I should be used to it by now. Leaping from one side of the world to the other, floating through that immense and timeless zone of air travel, falling through a wormhole and parachuting into the land from whence I came – with all it entails. But the longer I’m away, the more I’m inclined to notice the gaping differences between cultures and lifestyles; and the more days it takes to re-adjust.
Instead of awaking to the ruckus of trumpeting roosters, dogs on the prowl and motorbikes revving on the roads below, a solitary sound greets me in the mornings: the muted whirring emitted from the heating duct. I open the curtains, but not a single palm or banana tree is in sight, not a solitary farmer returning from the fields with a bushel of freshly cut grass for his cow – nor any cecaks (geckos) or aloo (large lizards). I don’t hear the whooshing sounds from a stream below or gurgling from a pool nearby.
Nobody is off to the morning market for bubur bungkus (take-away rice porridge) or to pick up this day’s freshly picked produce. Nobody on the street wishes me “selamat pagi” – or the abbreviated version, “..pagi.” When on this side of the world, you won’t find me asking about an upcoming cremation because.. well, who does that? But in Ubud, cremations – communal or royal, are events I eagerly attend, for all the pomp, color, circumstance – and spiritual significance. And, because in Bali, death – together with its last rites and rituals – is simply one link in the continuous chain of life.
Conversations are decidedly different as well, lacking the expat lingo so common among Ubudians of various stripes; nobody here talks about immigration, visas that need to be renewed, which destination to pick for one’s upcoming visa run – Singapore? Bangkok? Maybe Australia or Japan? Phrases that so commonly punctuate discussions in Ubud – detox, digital nomad, Ayurvedic treatment, location-independent freelancer, yogini, entrepreneur, raw food – are still a rarity here.
In Ubud, it’s not at all unusual for someone to excuse themselves from lunch because of a massage or appointment with a healer. Dressing in traditional garb to go to temple with the Balinese; being invited to a tooth-filing ceremony, making plans to travel to another village to attend a festival or just visit a site that I’ve not yet had a chance to visit (or that I’ve studiously avoided.. in order to avoid the masses of tourists!) – these all comprise part of daily life. Going out to early dinner or yoga class at dusk? Asking around for mosquito repellent is completely acceptable – then, please pass it around.

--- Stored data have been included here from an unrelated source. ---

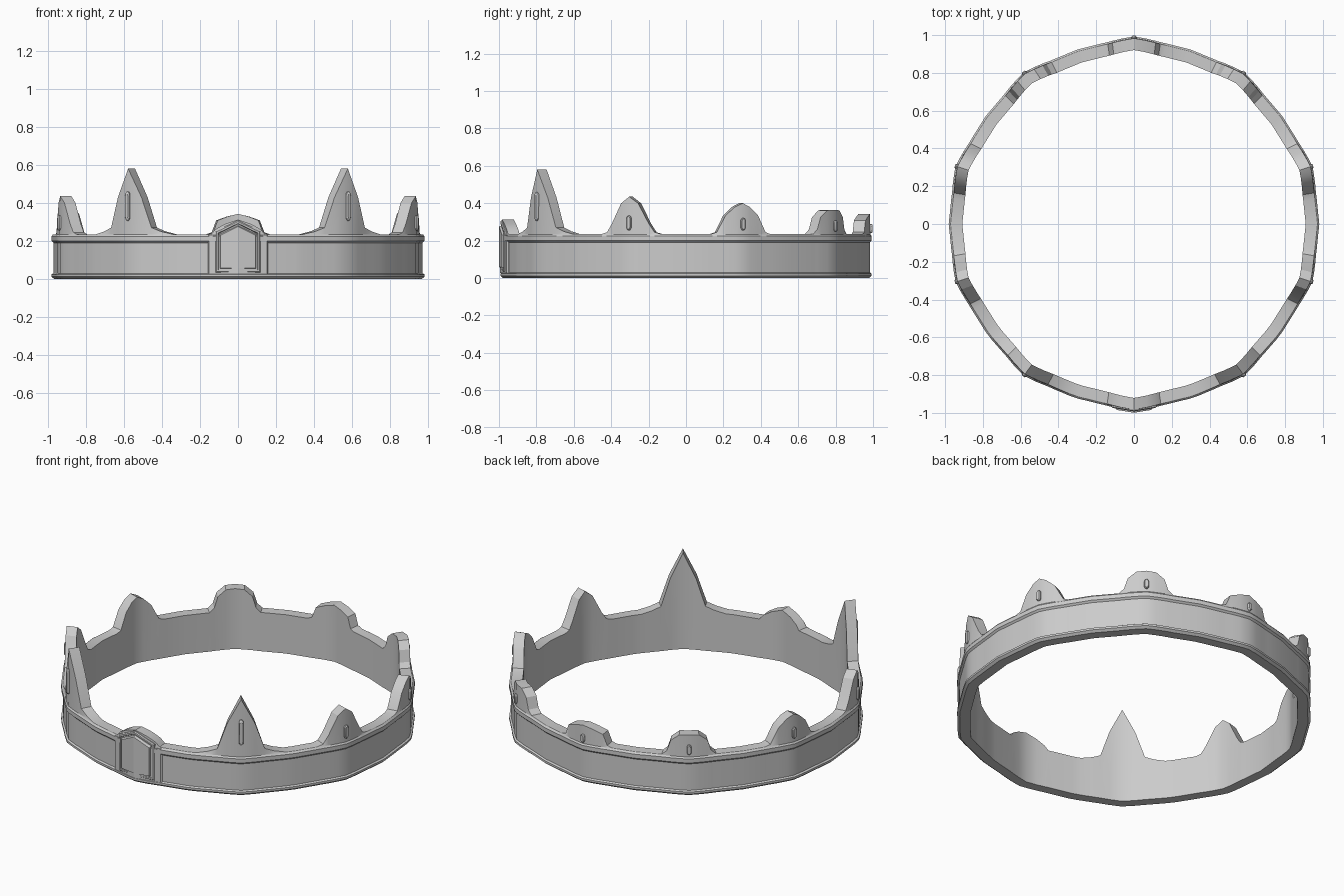
import bpy, bmesh
from math import sin, cos, radians

if "Cube" in bpy.data.objects:
    bpy.data.objects.remove(bpy.data.objects["Cube"])

BASE_Z = 0.235  # valley height of the band
THICK = 0.062

# Half profiles of the points: (degrees from the centre, height), front to back
POINTS = [
    [(0, .312), (4, .29), (7, .262), (8.5, BASE_Z)],
    [(0, .58), (4.5, .43), (7.8, .27), (11, .25), (15, BASE_Z)],
    [(0, .435), (2.8, .40), (6.2, .29), (8, .245), (10, BASE_Z)],
    [(0, .40), (2.5, .38), (5.4, .335), (8.2, .245), (10, BASE_Z)],
    [(0, .365), (3.2, .362), (6, .325), (7.3, .26), (9, BASE_Z)],
    [(0, .342), (3.5, .328), (6.8, .308), (8.3, .245), (10, BASE_Z)],
]


def polar(r, deg, z):
    return (r * sin(radians(deg)), -r * cos(radians(deg)), z)


def finish(name, bm, smooth=True):
    bmesh.ops.recalc_face_normals(bm, faces=bm.faces)
    me = bpy.data.meshes.new(name)
    bm.to_mesh(me)
    bm.free()
    ob = bpy.data.objects.new(name, me)
    bpy.context.collection.objects.link(ob)
    if smooth:
        bpy.ops.object.select_all(action='DESELECT')
        ob.select_set(True)
        bpy.context.view_layer.objects.active = ob
        bpy.ops.object.shade_smooth_by_angle(angle=radians(25))
    return ob


def radius(deg):
    """Ring radius, pushed out to a soft ridge at every point."""
    off = abs((deg + 18) % 36 - 18)
    ridge = 0.022 * max(0, 1 - off / 9)
    side = 0.010 * max(0, 1 - abs(abs(deg) - 90) / 18)
    return 0.961 + ridge + side


def crown_band():
    tops = {}
    for i, prof in enumerate(POINTS):
        for side in (-1, 1):
            for off, z in prof:
                a = 36 * i + side * off
                if 0 <= a <= 180:
                    tops[a] = z
        if i < 5:
            tops[36 * i + 18] = BASE_Z
    half = sorted(tops)
    angles = half + [-a for a in reversed(half) if 0 < a < 180]
    bm = bmesh.new()
    rings = []
    for a in angles:
        r, top = radius(a), tops[abs(a)]
        # cross-section: bottom lip, plain band, upper ridge, point
        sec = [(r - THICK, 0), (r - .004, 0), (r + .010, .012), (r + .010, .024),
               (r, .030), (r, .190), (r + .010, .200), (r + .010, .224),
               (r + .003, .233), (r, top), (r - THICK, top)]
        rings.append([bm.verts.new(polar(q, a, z)) for q, z in sec])
    for k, ra in enumerate(rings):
        rb = rings[(k + 1) % len(rings)]
        for j in range(len(ra)):
            n = (j + 1) % len(ra)
            bm.faces.new((ra[j], rb[j], rb[n], ra[n]))
    return finish("crown_band", bm)


def stone(name, deg, z0, z1, w):
    """Thin upright stone: rounded oval, extruded outwards."""
    r = radius(deg)
    h = (z1 - z0) / 2
    zc = (z0 + z1) / 2
    shape = [(-1, -h + w), (-.6, -h + .25 * w), (0, -h), (.6, -h + .25 * w), (1, -h + w),
             (1, h - w), (.6, h - .25 * w), (0, h), (-.6, h - .25 * w), (-1, h - w)]
    bm = bmesh.new()
    loops = []
    for d, s in ((-.02, 1), (.008, 1), (.014, .7)):
        loop = []
        for x, z in shape:
            p = polar(r + d, deg, zc + z * (s + 1) / 2)
            t = x * w * s
            loop.append(bm.verts.new((p[0] + t * cos(radians(deg)),
                                      p[1] + t * sin(radians(deg)), p[2])))
        loops.append(loop)
    n = len(shape)
    for la, lb in zip(loops, loops[1:]):
        for j in range(n):
            bm.faces.new((la[j], la[(j + 1) % n], lb[(j + 1) % n], lb[j]))
    bm.faces.new(loops[0])
    bm.faces.new(loops[-1])
    finish(name, bm)


def front_plaque():
    """House-shaped plaque, folded along its centre: frame, groove, panel."""
    # half width, bottom, shoulder, apex, outward position
    steps = [(.118, .034, .252, .308, .950), (.118, .034, .252, .308, .987),
             (.113, .039, .248, .302, .992), (.104, .047, .242, .292, .992),
             (.101, .050, .239, .288, .982), (.097, .054, .235, .282, .982),
             (.093, .058, .230, .276, .999)]
    bm = bmesh.new()
    loops = []
    for w, zb, zs, za, y in steps:
        pts = [(-w, zb), (0, zb), (w, zb), (w, zs), (0, za), (-w, zs)]
        loops.append([bm.verts.new((x, -(y - .16 * abs(x)), z)) for x, z in pts])
    for la, lb in zip(loops, loops[1:]):
        for j in range(6):
            bm.faces.new((la[j], la[(j + 1) % 6], lb[(j + 1) % 6], lb[j]))
    for l in (loops[0], loops[-1]):
        bm.faces.new((l[0], l[1], l[4], l[5]))
        bm.faces.new((l[1], l[2], l[3], l[4]))
    finish("front_plaque", bm, smooth=False)


def plaque_mount():
    """Low raised backing that wraps the band behind the plaque."""
    bm = bmesh.new()
    cols = []
    for a in (-9.5, -9, 0, 9, 9.5):
        r = radius(a)
        d = .002 if abs(a) > 9.2 else .011
        cols.append([bm.verts.new(polar(q, a, z)) for q, z in
                     ((r - .01, .026), (r + d, .026), (r + d, .23), (r - .01, .23))])
    for ca, cb in zip(cols, cols[1:]):
        for j in range(4):
            bm.faces.new((ca[j], cb[j], cb[(j + 1) % 4], ca[(j + 1) % 4]))
    bm.faces.new(cols[0])
    bm.faces.new(cols[-1])
    finish("plaque_mount", bm, smooth=False)


crown_band()
plaque_mount()
front_plaque()

# Stones on every point except the front one
for i, (z0, z1) in enumerate([(.305, .46), (.255, .335), (.255, .322), (.248, .308)], 1):
    for side, label in ((1, "right"), (-1, "left")):
        stone(f"point_stone_{i}_{label}", side * 36 * i, z0, z1, .0125)
stone("back_stone", 180, .24, .29, .0125)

Whereas dialogue with friends in Ubud includes references to fermentation, colonic cleansing, liver flush and fasting, it feels strange to broach these issues here. And although nearly everyone in Bali knows someone who has recently been affected by a motorbike accident or, more recently, dengue fever – fortunately cured by rest or papaya juice – they’re just not topics of conversation in these parts.
You do not see caged chickens on the back of pickup trucks, nor will you see overfed pigs, a refrigerator or costumed dancers perched on the back of a motorbike. You won’t see a group of locals sitting on the side of a road, rice grains on their foreheads, a tablecloth laid out in front of them piled high with offerings, and a priest facing them, chanting mantras while flicking holy water into the air. You certainly will not see a man leaving his house with a rooster tucked under his arm, petting it as if it were his child. Nor will you see me cross the road to the other side just to avoid running into a pack of monkeys eager to divest me of my camera and water bottle.
Here, the weather is different, the clothes are of a tighter knit, the skin is paler and the foods less spicy. My feet, so happy and accustomed to open-toed sandals and flip-flops, are still battling the need for socks and closed shoes. In a short time, I will shift back (albeit temporarily) to the habitual ways of my alternate life in the northern hemisphere. For awhile I will become the chameleon-like figure that sheds its tropical ways, dresses in layers, parks its bahasa and eats more soup.
It’s a subtle transformation, one that only I – as opposed to those around me now – can truly sense and witness (from my unique perspective). But make no mistake about it; I feel it deeply and on many layers – in my bones, my skin and tastebuds.
I’m not in Bali anymore…